REQUIREMENT:
Lines to restate from the data below: from the one containing "bmesh.ops.translate(bm, vec=(low +" to the one containing "profile=0.5, affect='EDGES')", both included. Give them again exactly, and only them.

DATA FOR THE TASK:
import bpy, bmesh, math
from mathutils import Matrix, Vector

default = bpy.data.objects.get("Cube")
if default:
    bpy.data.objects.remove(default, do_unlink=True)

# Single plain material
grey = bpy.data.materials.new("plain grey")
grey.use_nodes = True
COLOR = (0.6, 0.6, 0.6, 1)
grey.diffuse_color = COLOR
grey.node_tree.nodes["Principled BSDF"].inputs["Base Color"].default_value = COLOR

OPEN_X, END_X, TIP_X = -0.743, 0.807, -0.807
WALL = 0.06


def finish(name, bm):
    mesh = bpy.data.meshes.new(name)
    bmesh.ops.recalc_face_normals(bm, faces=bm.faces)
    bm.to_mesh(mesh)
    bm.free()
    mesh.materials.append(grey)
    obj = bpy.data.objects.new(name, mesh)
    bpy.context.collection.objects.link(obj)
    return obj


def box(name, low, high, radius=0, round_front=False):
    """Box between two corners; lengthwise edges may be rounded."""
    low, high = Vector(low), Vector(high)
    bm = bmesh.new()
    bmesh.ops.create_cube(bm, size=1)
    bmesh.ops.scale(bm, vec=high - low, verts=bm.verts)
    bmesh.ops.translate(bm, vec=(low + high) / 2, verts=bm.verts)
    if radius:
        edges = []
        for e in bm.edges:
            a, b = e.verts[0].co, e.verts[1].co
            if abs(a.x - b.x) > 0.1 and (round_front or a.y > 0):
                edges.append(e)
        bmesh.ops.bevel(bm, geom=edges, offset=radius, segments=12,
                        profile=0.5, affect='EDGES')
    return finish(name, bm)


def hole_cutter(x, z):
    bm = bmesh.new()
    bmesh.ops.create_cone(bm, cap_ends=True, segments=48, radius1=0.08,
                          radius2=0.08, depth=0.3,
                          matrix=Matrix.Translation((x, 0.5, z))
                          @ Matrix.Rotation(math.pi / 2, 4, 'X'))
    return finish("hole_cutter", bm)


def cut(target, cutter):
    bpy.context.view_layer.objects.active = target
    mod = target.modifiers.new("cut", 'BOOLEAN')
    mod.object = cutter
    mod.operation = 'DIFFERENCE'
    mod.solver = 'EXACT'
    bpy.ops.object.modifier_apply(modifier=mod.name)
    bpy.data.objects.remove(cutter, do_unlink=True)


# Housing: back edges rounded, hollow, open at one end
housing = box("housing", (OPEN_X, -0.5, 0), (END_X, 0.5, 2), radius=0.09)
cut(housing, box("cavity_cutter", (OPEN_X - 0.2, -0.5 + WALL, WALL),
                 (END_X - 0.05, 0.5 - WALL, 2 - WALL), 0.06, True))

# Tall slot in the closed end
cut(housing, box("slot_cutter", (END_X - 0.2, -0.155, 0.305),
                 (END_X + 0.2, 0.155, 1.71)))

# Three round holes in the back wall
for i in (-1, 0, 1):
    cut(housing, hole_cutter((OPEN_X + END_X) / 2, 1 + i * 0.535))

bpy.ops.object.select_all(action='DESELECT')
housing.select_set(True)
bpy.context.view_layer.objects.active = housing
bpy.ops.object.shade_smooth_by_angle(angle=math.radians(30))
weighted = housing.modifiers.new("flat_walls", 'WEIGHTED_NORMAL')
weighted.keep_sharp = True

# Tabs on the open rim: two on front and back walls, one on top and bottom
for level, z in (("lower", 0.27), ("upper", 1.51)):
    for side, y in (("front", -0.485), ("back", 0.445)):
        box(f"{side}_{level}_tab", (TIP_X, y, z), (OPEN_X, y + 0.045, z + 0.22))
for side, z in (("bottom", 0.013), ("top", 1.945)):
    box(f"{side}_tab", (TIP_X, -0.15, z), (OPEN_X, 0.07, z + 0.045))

...

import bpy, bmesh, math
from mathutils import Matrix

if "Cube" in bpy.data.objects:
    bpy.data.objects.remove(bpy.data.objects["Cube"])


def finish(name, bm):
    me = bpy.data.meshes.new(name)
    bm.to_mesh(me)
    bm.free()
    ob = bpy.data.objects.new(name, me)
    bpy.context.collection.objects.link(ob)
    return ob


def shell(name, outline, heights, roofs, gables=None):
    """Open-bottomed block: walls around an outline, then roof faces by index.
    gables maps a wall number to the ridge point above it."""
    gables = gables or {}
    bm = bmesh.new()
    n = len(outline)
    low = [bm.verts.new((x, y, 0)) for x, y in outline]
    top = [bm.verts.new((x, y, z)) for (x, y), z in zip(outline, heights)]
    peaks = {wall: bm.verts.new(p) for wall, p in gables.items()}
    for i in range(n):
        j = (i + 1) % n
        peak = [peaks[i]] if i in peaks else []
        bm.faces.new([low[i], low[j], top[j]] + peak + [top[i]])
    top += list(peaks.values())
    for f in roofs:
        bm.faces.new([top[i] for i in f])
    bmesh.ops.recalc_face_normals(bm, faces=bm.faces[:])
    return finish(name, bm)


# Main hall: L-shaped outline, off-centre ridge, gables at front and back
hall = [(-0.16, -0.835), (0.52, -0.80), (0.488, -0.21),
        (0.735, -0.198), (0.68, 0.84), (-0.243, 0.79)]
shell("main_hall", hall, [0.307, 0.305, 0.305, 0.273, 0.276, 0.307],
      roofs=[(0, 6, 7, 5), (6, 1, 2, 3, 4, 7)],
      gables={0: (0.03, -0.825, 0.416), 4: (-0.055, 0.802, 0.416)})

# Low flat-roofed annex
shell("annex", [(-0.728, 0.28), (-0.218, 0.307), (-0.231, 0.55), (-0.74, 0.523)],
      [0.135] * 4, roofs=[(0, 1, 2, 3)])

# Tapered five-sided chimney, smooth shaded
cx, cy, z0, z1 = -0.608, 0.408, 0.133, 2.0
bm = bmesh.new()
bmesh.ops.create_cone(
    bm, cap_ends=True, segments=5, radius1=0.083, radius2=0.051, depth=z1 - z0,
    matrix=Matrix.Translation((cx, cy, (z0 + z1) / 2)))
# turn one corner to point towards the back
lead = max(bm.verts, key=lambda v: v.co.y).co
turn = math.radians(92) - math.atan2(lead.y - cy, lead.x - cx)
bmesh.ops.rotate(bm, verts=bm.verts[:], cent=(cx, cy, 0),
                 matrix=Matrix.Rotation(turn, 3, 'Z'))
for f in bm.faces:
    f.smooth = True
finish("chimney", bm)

WRITTEN REPLY:
    bmesh.ops.translate(bm, vec=(low + high) / 2, verts=bm.verts)
    if radius:
        edges = []
        for e in bm.edges:
            a, b = e.verts[0].co, e.verts[1].co
            if abs(a.x - b.x) > 0.1 and (round_front or a.y > 0):
                edges.append(e)
        bmesh.ops.bevel(bm, geom=edges, offset=radius, segments=12,
                        profile=0.5, affect='EDGES')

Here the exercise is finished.